These conditions, it is said, are the only hurdle to complete before the UN pays the 10 million dollar compensation fee for the three MI-24 helicopters.
The three choppers crashed in Mount Kenya ranges in August 2012 on their way to beef up an AMISOM offensive against Al Shabaab in the war-torn Somalia. Seven UPDF soldiers were killed and 24 others injured.
Of the four helicopters that left Uganda on August 11th 2012, only one of them landed in the Kenyan town of Wajir from where it connected to Somalia.
They were part of force enablers that were to be used by AMISOM in ‘Operation Eagle’ an operation that was to weaken the Al-shabaab in areas of Baidoa. The choppers were also to help in air surveillance in the ‘Operation Indian Ocean’
A team of UPDF soldiers had earlier valued the helicopters and sent a bill of 26.5 billion shillings to the UN for compensation and the UN had agreed to pay the sum. However, correspondences between the army and the AU later showed that the UN had requested for UPDF to ‘satisfy’ the compensations commission that the choppers had been on mission.
Asked about the back and forth meetings and whether they could be confirmed, General Katumba
Wamala said they had indeed had meetings with the AU and the UN and the resolution was still that the three MI-24 choppers had not yet been committed as mission assets.
The United Nations caters for the transfer of ammunition of the UPDF in Somalia; in return the force is required to protect key government installations and diffuse the threat of the terror group Al-Shabaab. The African Union acts as the go-between for the UPDF and the UN.
The UPDF, locally, has not yet published their findings into what caused the choppers to crash.
A committee led by the presidential military adviser, General Salim Saleh, reported to parliament’s defence committee that they had completed investigations into the matter and submitted a report to President Yoweri Museveni.

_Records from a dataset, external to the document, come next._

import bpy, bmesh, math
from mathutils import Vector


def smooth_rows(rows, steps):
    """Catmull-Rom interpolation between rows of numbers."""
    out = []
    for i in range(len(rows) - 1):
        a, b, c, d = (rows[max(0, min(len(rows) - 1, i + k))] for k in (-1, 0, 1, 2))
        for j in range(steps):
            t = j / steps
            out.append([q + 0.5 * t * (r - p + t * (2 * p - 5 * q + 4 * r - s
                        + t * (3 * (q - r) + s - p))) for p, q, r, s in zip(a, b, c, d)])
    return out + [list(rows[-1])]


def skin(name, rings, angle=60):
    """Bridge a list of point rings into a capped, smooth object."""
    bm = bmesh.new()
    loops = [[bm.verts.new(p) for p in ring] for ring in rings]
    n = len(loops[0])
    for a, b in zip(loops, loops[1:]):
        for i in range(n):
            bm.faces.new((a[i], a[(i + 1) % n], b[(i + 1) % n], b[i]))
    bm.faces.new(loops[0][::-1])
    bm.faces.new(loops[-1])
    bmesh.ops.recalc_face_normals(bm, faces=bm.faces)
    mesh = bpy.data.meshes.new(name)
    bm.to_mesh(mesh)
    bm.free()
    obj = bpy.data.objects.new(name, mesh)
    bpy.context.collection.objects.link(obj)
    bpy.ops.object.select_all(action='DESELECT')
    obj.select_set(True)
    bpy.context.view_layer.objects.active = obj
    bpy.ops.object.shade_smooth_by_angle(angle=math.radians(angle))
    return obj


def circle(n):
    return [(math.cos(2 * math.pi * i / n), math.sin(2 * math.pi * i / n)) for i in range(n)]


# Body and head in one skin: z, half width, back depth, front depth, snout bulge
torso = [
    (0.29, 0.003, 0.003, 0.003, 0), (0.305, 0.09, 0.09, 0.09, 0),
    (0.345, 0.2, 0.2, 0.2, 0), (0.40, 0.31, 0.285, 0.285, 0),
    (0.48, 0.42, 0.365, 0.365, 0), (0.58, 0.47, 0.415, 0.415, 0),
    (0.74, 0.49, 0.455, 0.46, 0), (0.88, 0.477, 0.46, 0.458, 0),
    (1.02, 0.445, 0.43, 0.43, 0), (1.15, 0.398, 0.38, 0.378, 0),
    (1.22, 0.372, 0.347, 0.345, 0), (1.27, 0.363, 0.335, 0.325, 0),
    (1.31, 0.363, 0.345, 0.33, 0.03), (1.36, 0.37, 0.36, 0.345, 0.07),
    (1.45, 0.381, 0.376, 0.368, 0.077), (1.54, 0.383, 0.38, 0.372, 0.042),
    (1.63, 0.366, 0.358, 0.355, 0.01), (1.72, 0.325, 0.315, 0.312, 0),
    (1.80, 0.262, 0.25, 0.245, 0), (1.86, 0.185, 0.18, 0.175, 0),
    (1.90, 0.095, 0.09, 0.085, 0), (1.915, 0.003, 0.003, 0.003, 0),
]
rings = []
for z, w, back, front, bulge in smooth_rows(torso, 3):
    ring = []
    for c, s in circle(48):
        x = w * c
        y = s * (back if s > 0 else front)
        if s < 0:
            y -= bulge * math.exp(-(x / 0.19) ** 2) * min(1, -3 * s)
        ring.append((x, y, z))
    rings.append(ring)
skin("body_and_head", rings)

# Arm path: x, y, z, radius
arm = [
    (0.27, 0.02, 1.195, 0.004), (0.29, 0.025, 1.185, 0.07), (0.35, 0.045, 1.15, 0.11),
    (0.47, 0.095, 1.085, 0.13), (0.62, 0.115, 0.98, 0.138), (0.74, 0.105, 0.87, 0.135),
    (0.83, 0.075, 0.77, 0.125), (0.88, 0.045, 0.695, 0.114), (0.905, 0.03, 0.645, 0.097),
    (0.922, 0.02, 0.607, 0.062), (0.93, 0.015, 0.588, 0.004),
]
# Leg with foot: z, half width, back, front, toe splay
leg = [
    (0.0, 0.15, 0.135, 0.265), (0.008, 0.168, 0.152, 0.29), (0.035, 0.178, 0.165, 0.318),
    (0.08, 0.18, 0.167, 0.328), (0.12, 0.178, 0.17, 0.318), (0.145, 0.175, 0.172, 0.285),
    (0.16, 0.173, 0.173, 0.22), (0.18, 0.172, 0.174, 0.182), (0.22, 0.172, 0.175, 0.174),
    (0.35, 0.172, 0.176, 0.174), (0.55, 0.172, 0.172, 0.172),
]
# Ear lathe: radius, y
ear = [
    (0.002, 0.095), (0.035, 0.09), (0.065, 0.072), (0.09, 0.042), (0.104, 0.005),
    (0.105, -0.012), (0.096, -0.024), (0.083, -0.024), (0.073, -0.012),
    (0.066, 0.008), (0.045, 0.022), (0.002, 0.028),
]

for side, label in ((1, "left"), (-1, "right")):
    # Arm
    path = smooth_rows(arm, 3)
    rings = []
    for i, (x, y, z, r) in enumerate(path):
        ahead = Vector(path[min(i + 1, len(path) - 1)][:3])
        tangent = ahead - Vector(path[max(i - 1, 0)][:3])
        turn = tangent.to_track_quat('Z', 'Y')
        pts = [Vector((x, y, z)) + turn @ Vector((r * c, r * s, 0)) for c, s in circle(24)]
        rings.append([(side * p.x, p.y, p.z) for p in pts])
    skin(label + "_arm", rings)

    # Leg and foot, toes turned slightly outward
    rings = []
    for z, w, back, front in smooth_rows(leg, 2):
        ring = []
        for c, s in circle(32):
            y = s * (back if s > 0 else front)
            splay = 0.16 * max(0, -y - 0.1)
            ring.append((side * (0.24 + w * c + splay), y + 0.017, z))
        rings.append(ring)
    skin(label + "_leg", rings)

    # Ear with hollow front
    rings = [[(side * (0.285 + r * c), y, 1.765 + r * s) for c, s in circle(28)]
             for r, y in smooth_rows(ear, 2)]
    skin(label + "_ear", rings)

The President has however never talked about it publicly, or sent the findings to Parliament.